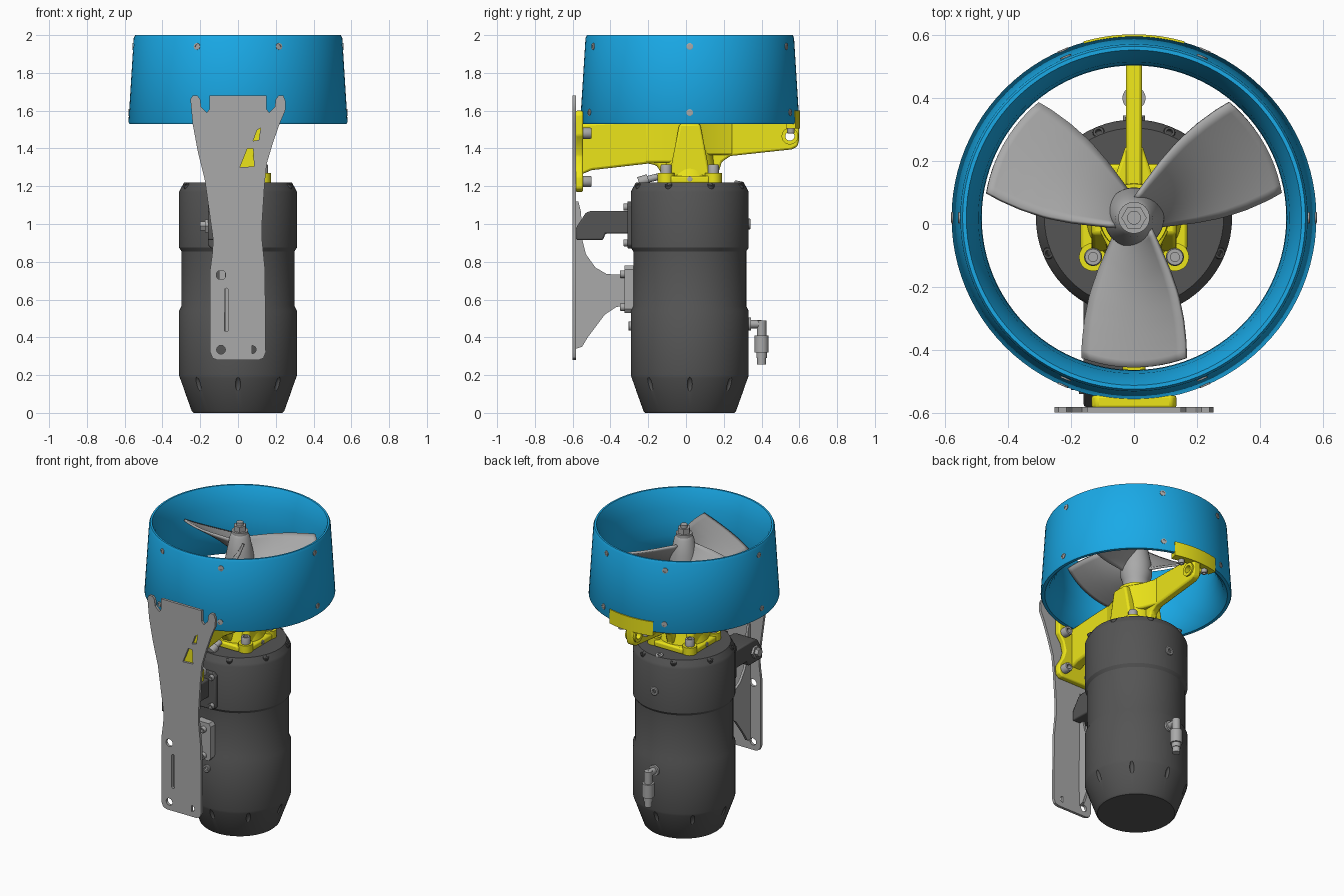
import bpy, bmesh
from math import sin, cos, pi, radians
from mathutils import Matrix, Vector

if "Cube" in bpy.data.objects:
    bpy.data.objects.remove(bpy.data.objects["Cube"])

CY = 0.02  # motor / propeller axis sits slightly behind y = 0


def material(name, rgb):
    m = bpy.data.materials.new(name)
    m.diffuse_color = (*rgb, 1)
    m.use_nodes = True
    m.node_tree.nodes["Principled BSDF"].inputs["Base Color"].default_value = m.diffuse_color
    return m


BLUE = material("blue_paint", (0.01, 0.40, 0.80))
YELLOW = material("yellow_paint", (0.84, 0.78, 0.01))
DARK = material("dark_coating", (0.09, 0.09, 0.09))
STEEL = material("steel", (0.40, 0.40, 0.40))


def finish(name, bm, mat, bevel=0):
    bmesh.ops.recalc_face_normals(bm, faces=bm.faces)
    me = bpy.data.meshes.new(name)
    bm.to_mesh(me)
    bm.free()
    ob = bpy.data.objects.new(name, me)
    bpy.context.collection.objects.link(ob)
    me.materials.append(mat)
    if bevel:
        b = ob.modifiers.new("bevel", 'BEVEL')
        b.width, b.segments, b.limit_method = bevel, 2, 'ANGLE'
    return ob


def revolve(bm, prof, n, M, closed=False):
    rings = []
    for r, z in prof:
        if r == 0:
            rings.append([bm.verts.new(M @ Vector((0, 0, z)))] * n)
        else:
            rings.append([bm.verts.new(M @ Vector((r * cos(2 * pi * i / n), r * sin(2 * pi * i / n), z)))
                          for i in range(n)])
    pairs = list(zip(rings, rings[1:])) + ([(rings[-1], rings[0])] if closed else [])
    for a, b in pairs:
        for i in range(n):
            j = (i + 1) % n
            bm.faces.new(list(dict.fromkeys((a[i], a[j], b[j], b[i]))))


def lathe(name, prof, mat, n=64, closed=False):
    bm = bmesh.new()
    revolve(bm, prof, n, Matrix.Translation((0, CY, 0)), closed)
    return finish(name, bm, mat)


def aim(p, d):
    return Matrix.Translation(p) @ Vector(d).to_track_quat('Z', 'Y').to_matrix().to_4x4()


def rods(name, items, mat, n=20):
    """Plain cylinders: (start, end, radius)."""
    bm = bmesh.new()
    for a, b, r in items:
        d = Vector(b) - Vector(a)
        revolve(bm, [(0, 0), (r, 0), (r, d.length), (0, d.length)], n, aim(a, d))
    return finish(name, bm, mat)


def bolts(name, items, mat=STEEL, n=16):
    """Socket-head bolts: (position, direction, radius, height)."""
    bm = bmesh.new()
    for p, d, r, h in items:
        revolve(bm, [(0, -.01), (r, -.01), (r, h * .85), (r * .88, h), (r * .5, h), (r * .5, h * .4), (0, h * .4)],
                n, aim(p, d))
    return finish(name, bm, mat)


def prism(name, pts, axis, a, b, mat, bevel=0):
    """Extrude a 2D outline along an axis from a to b."""
    put = {'x': lambda u, v, w: (w, u, v), 'y': lambda u, v, w: (u, w, v), 'z': lambda u, v, w: (u, v, w)}[axis]
    bm = bmesh.new()
    lo, hi = ([bm.verts.new(put(u, v, w)) for u, v in pts] for w in (a, b))
    bm.faces.new(lo)
    bm.faces.new(hi)
    for i in range(len(pts)):
        j = (i + 1) % len(pts)
        bm.faces.new((lo[i], lo[j], hi[j], hi[i]))
    return finish(name, bm, mat, bevel)


def cut(ob, cutter):
    m = ob.modifiers.new("cut", 'BOOLEAN')
    m.operation, m.object, m.solver = 'DIFFERENCE', cutter, 'EXACT'
    bpy.context.view_layer.objects.active = ob
    bpy.ops.object.modifier_apply(modifier=m.name)
    bpy.data.objects.remove(cutter)


def around(deg, r, z):
    a = radians(deg)
    return Vector((r * cos(a), CY + r * sin(a), z)), Vector((cos(a), sin(a), 0))


def arc(cx, cy, r, a0, a1, n):
    return [(cx + r * cos(radians(a0 + (a1 - a0) * i / n)), cy + r * sin(radians(a0 + (a1 - a0) * i / n)))
            for i in range(n + 1)]


# nozzle ring with foil section, and its bolts
lathe("nozzle_ring", [(.575, 1.53), (.58, 1.54), (.552, 1.985), (.545, 2), (.533, 2), (.515, 1.96), (.495, 1.88),
                      (.486, 1.79), (.484, 1.7), (.498, 1.63), (.53, 1.555), (.555, 1.53)], BLUE, 96, True)
bolts("nozzle_bolts", [(*around(a, r, z), .018, .004) for a in (0, 67, 113, 180, 247, 293)
                       for r, z in ((.555, 1.94), (.577, 1.59))])

# motor housing with relief slots in the bottom chamfer
motor = lathe("motor_housing", [(0, 0), (.235, 0), (.245, .01), (.308, .185), (.312, .2), (.312, .54), (.299, .565),
                                (.299, .855), (.312, .875), (.312, 1.17), (.305, 1.185), (.285, 1.22), (0, 1.22)], DARK)
bm = bmesh.new()
for k in range(8):
    p, d = around(k * 45, .301, .15)
    bmesh.ops.create_uvsphere(bm, u_segments=12, v_segments=8, radius=1, matrix=Matrix.Translation(p)
                              @ Matrix.Rotation(radians(k * 45), 4, 'Z') @ Matrix.Rotation(radians(19), 4, 'Y')
                              @ Matrix.Diagonal((.016, .015, .042, 1)))
cut(motor, finish("slot_cutter", bm, DARK))
bolts("motor_cap_bolts", [(around(22.5 + 45 * k, .288, 1.195)[0], (cos(radians(22.5 + 45 * k)) * .5,
                           sin(radians(22.5 + 45 * k)) * .5, 1), .019, .018) for k in range(8)], DARK)
bolts("motor_plugs", [((0, .325, 1.0), (0, 1, 0), .028, .016), ((0, .28, 1.215), (0, .2, 1), .024, .012)])

# cable elbow fitting at the back, small vent fitting at the front
rods("elbow_fitting", [((0, .31, .47), (0, .345, .47), .035), ((0, .34, .47), (0, .40, .47), .022),
                       ((0, .40, .49), (0, .40, .40), .025), ((0, .40, .41), (0, .40, .32), .037),
                       ((0, .40, .33), (0, .40, .29), .028), ((0, .40, .30), (0, .40, .255), .024)], STEEL)
rods("vent_fitting", [((-.03, -.15, 1.25), (-.03, -.21, 1.235), .018),
                      ((-.03, -.2, 1.238), (-.03, -.25, 1.222), .027)], STEEL, 12)

# propeller hub, nut and three pitched blades
lathe("propeller_hub", [(0, 1.54), (.078, 1.54), (.082, 1.62), (.096, 1.66), (.095, 1.73), (.078, 1.82), (.06, 1.91),
                        (.05, 1.925), (.05, 1.945), (0, 1.945)], STEEL, 48)
rods("propeller_nut", [((0, CY, 1.94), (0, CY, 1.98), .04)], STEEL, 6)
rods("shaft_tip", [((0, CY, 1.97), (0, CY, 2.0), .022)], STEEL)
widths = [(.06, .06), (.12, .085), (.2, .118), (.28, .145), (.36, .161), (.43, .168), (.476, .168)]


def width(r):
    for (r0, w0), (r1, w1) in zip(widths, widths[1:]):
        if r <= r1 + 1e-6:
            return w0 + (w1 - w0) * (r - r0) / (r1 - r0)


NR, NC = 18, 12
for k in range(3):
    bm = bmesh.new()
    grid = []
    for i in range(NR + 1):
        r = .06 + .416 * i / NR
        row = []
        for j in range(NC + 1):
            v = 2 * j / NC - 1
            a = radians(-90 + 120 * k) + width(r) * v / r
            z = 1.78 + v * (.105 - .06 * r) - .012 * (1 - v * v)
            row.append(bm.verts.new((r * cos(a), CY + r * sin(a), z)))
        grid.append(row)
    for g, h in zip(grid, grid[1:]):
        for j in range(NC):
            bm.faces.new((g[j], h[j], h[j + 1], g[j + 1]))
    s = finish(f"propeller_blade_{k + 1}", bm, STEEL).modifiers.new("thickness", 'SOLIDIFY')
    s.thickness, s.offset = .014, 0

# yellow strut: base, bearing cone and corner lugs
prism("strut_base", [(sx * x, CY + sy * y) for sx, sy, o in ((1, 1, 0), (-1, 1, 1), (-1, -1, 0), (1, -1, 1))
                     for x, y in (((.17, .1), (.1, .17)) if not o else ((.1, .17), (.17, .1)))],
      'z', 1.215, 1.255, YELLOW, .01)
lathe("bearing_cone", [(0, 1.23), (.155, 1.23), (.15, 1.26), (.132, 1.3), (.118, 1.42), (.108, 1.56), (0, 1.56)], YELLOW)
corners = [(sx * .13, CY + sy * .125) for sx in (1, -1) for sy in (1, -1)]
rods("strut_lugs", [((x, y, 1.215), (x, y, 1.27), .045) for x, y in corners], YELLOW)
bolts("strut_bolts", [((x, y, 1.27), (0, 0, 1), .029, .045) for x, y in corners])
bolts("base_side_plugs", [((s * .168, CY, 1.238), (s, 0, 0), .014, .006) for s in (1, -1)])
for s in (1, -1):
    prism("cone_rib", [(-.09, 1.25), (.13, 1.25), (.075, 1.53), (-.035, 1.53)], 'x', s * .07, s * .135, YELLOW, .012)

# strut arms with flared roots
back = prism("back_arm", [(.05, 1.25), (.165, 1.25), (.19, 1.33), (.235, 1.36), (.56, 1.395), (.59, 1.41), (.598, 1.44),
                          (.598, 1.53), (.5, 1.545), (.05, 1.55)], 'x', -.026, .026, YELLOW, .01)
boss = rods("back_arm_boss", [((-.036, .55, 1.465), (.036, .55, 1.465), .044)], YELLOW, 24)
for ob in (back, boss):
    cut(ob, rods("eye_cutter", [((-.1, .55, 1.465), (.1, .55, 1.465), .024)], YELLOW))
prism("front_arm", [(-.05, 1.25), (-.12, 1.25), (-.155, 1.31), (-.2, 1.32), (-.5, 1.285), (-.56, 1.26), (-.56, 1.53),
                    (-.3, 1.545), (-.05, 1.55)], 'x', -.036, .036, YELLOW, .012)
prism("back_arm_root", [(-.11, .06), (.11, .06), (.06, .15), (.026, .25), (-.026, .25), (-.06, .15)],
      'z', 1.365, 1.54, YELLOW, .01)
prism("front_arm_root", [(-.11, -.02), (.11, -.02), (.065, -.11), (.034, -.22), (-.034, -.22), (-.065, -.11)],
      'z', 1.325, 1.54, YELLOW, .01)

# curved pad holding the nozzle, and the front mounting flange
prism("back_nozzle_pad", arc(0, CY, .583, 74, 106, 14) + arc(0, CY, .53, 106, 74, 14), 'z', 1.505, 1.6, YELLOW)
bolts("pad_bolts", [((s * .09, .555, 1.505), (0, 0, -1), .02, .025) for s in (1, -1)])
half = [(.11, 1.17), (.135, 1.19), (.135, 1.25), (.1, 1.31), (.085, 1.36), (.1, 1.42), (.135, 1.47), (.135, 1.58), (.12, 1.6)]
prism("front_flange", half + [(-x, z) for x, z in reversed(half)], 'y', -.585, -.545, YELLOW, .008)
bolts("flange_bolts", [((s * .095, -.545, z), (0, 1, 0), .03, .045) for s in (1, -1) for z in (1.225, 1.48)])

# mounting plate with notches and cut-outs
plate = prism("mounting_plate", [
    (-.15, 1.68), (-.15, 1.61), (-.165, 1.59), (-.195, 1.62), (-.2, 1.66), (-.215, 1.68), (-.24, 1.68), (-.252, 1.66),
    (-.24, 1.53), (-.212, 1.38), (-.175, 1.23), (-.15, 1.05), (-.132, .92), (-.135, .85), (-.147, .76), (-.147, .32),
    (-.135, .29), (-.11, .28), (.11, .28), (.135, .29), (.147, .32), (.143, .76), (.127, .92), (.127, 1.0), (.14, 1.2),
    (.152, 1.32), (.185, 1.43), (.22, 1.53), (.25, 1.6), (.252, 1.65), (.24, 1.68), (.215, 1.68), (.2, 1.66),
    (.195, 1.62), (.165, 1.59), (.15, 1.61), (.15, 1.68)], 'y', -.6, -.582, STEEL)
for hole in (arc(-.09, .73, .025, 0, 345, 23), arc(-.09, .335, .023, 0, 345, 23), arc(.075, .335, .021, 90, -90, 12),
             arc(-.062, .65, .01, 0, 180, 6) + arc(-.062, .44, .01, 180, 360, 6),
             [(.01, 1.3), (.085, 1.305), (.08, 1.4), (.05, 1.4)],
             [(.08, 1.44), (.11, 1.445), (.12, 1.51), (.1, 1.495)]):
    cut(plate, prism("hole_cutter", hole, 'y', -.65, -.55, STEEL))

# lower gusset bracket to the motor
prism("gusset", [(-.583, 1.12), (-.57, 1.12), (-.555, 1.06), (-.552, .93), (-.53, .84), (-.48, .77), (-.42, .735),
                 (-.32, .73), (-.32, .57), (-.37, .56), (-.43, .52), (-.52, .4), (-.55, .35), (-.583, .34)],
      'x', -.07, -.054, STEEL)
prism("gusset_foot", [(-.085, .53), (.01, .53), (.025, .55), (.025, .76), (.01, .78), (-.085, .78), (-.1, .76), (-.1, .55)],
      'y', -.325, -.27, STEEL)
bolts("gusset_bolts", [((-.025, -.322, z), (0, -1, 0), .02, .028) for z in (.56, .735)]
      + [((-.025, -.285, .46), (0, -1, 0), .025, .02)])

# upper clamp block to the motor
prism("clamp_block", [(-.582, .915), (-.44, .915), (-.425, .95), (-.28, .95), (-.28, 1.07), (-.5, 1.07), (-.53, 1.06),
                      (-.582, .98)], 'x', -.16, .0, DARK, .008)
prism("clamp_foot", [(-.14, .87), (.03, .87), (.05, .89), (.05, 1.1), (.03, 1.12), (-.14, 1.12), (-.16, 1.1), (-.16, .89)],
      'y', -.31, -.24, DARK, .006)
bolts("clamp_bolts", [((.025, -.31, z), (0, -1, 0), .018, .022) for z in (.9, 1.09)])
rods("clamp_side_bolt", [((-.15, -.5, .99), (-.175, -.5, .99), .04), ((-.17, -.5, .99), (-.2, -.5, .99), .027)], STEEL, 6)

# smooth shading with sharp edges kept
for ob in bpy.context.collection.objects:
    ob.select_set(True)
    bpy.context.view_layer.objects.active = ob
bpy.ops.object.shade_smooth_by_angle(angle=radians(32))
■ ■ ■ ■ ■
**What you need to do**
Within the listing above, locate the line containing "for i in range(n)])" and the line containing "return Vector((r *". Reproduce those two lines and all lines between them exactly, with nothing added.

**Result**
                          for i in range(n)])
    pairs = list(zip(rings, rings[1:])) + ([(rings[-1], rings[0])] if closed else [])
    for a, b in pairs:
        for i in range(n):
            j = (i + 1) % n
            bm.faces.new(list(dict.fromkeys((a[i], a[j], b[j], b[i]))))


def lathe(name, prof, mat, n=64, closed=False):
    bm = bmesh.new()
    revolve(bm, prof, n, Matrix.Translation((0, CY, 0)), closed)
    return finish(name, bm, mat)


def aim(p, d):
    return Matrix.Translation(p) @ Vector(d).to_track_quat('Z', 'Y').to_matrix().to_4x4()


def rods(name, items, mat, n=20):
    """Plain cylinders: (start, end, radius)."""
    bm = bmesh.new()
    for a, b, r in items:
        d = Vector(b) - Vector(a)
        revolve(bm, [(0, 0), (r, 0), (r, d.length), (0, d.length)], n, aim(a, d))
    return finish(name, bm, mat)


def bolts(name, items, mat=STEEL, n=16):
    """Socket-head bolts: (position, direction, radius, height)."""
    bm = bmesh.new()
    for p, d, r, h in items:
        revolve(bm, [(0, -.01), (r, -.01), (r, h * .85), (r * .88, h), (r * .5, h), (r * .5, h * .4), (0, h * .4)],
                n, aim(p, d))
    return finish(name, bm, mat)


def prism(name, pts, axis, a, b, mat, bevel=0):
    """Extrude a 2D outline along an axis from a to b."""
    put = {'x': lambda u, v, w: (w, u, v), 'y': lambda u, v, w: (u, w, v), 'z': lambda u, v, w: (u, v, w)}[axis]
    bm = bmesh.new()
    lo, hi = ([bm.verts.new(put(u, v, w)) for u, v in pts] for w in (a, b))
    bm.faces.new(lo)
    bm.faces.new(hi)
    for i in range(len(pts)):
        j = (i + 1) % len(pts)
        bm.faces.new((lo[i], lo[j], hi[j], hi[i]))
    return finish(name, bm, mat, bevel)


def cut(ob, cutter):
    m = ob.modifiers.new("cut", 'BOOLEAN')
    m.operation, m.object, m.solver = 'DIFFERENCE', cutter, 'EXACT'
    bpy.context.view_layer.objects.active = ob
    bpy.ops.object.modifier_apply(modifier=m.name)
    bpy.data.objects.remove(cutter)


def around(deg, r, z):
    a = radians(deg)
    return Vector((r * cos(a), CY + r * sin(a), z)), Vector((cos(a), sin(a), 0))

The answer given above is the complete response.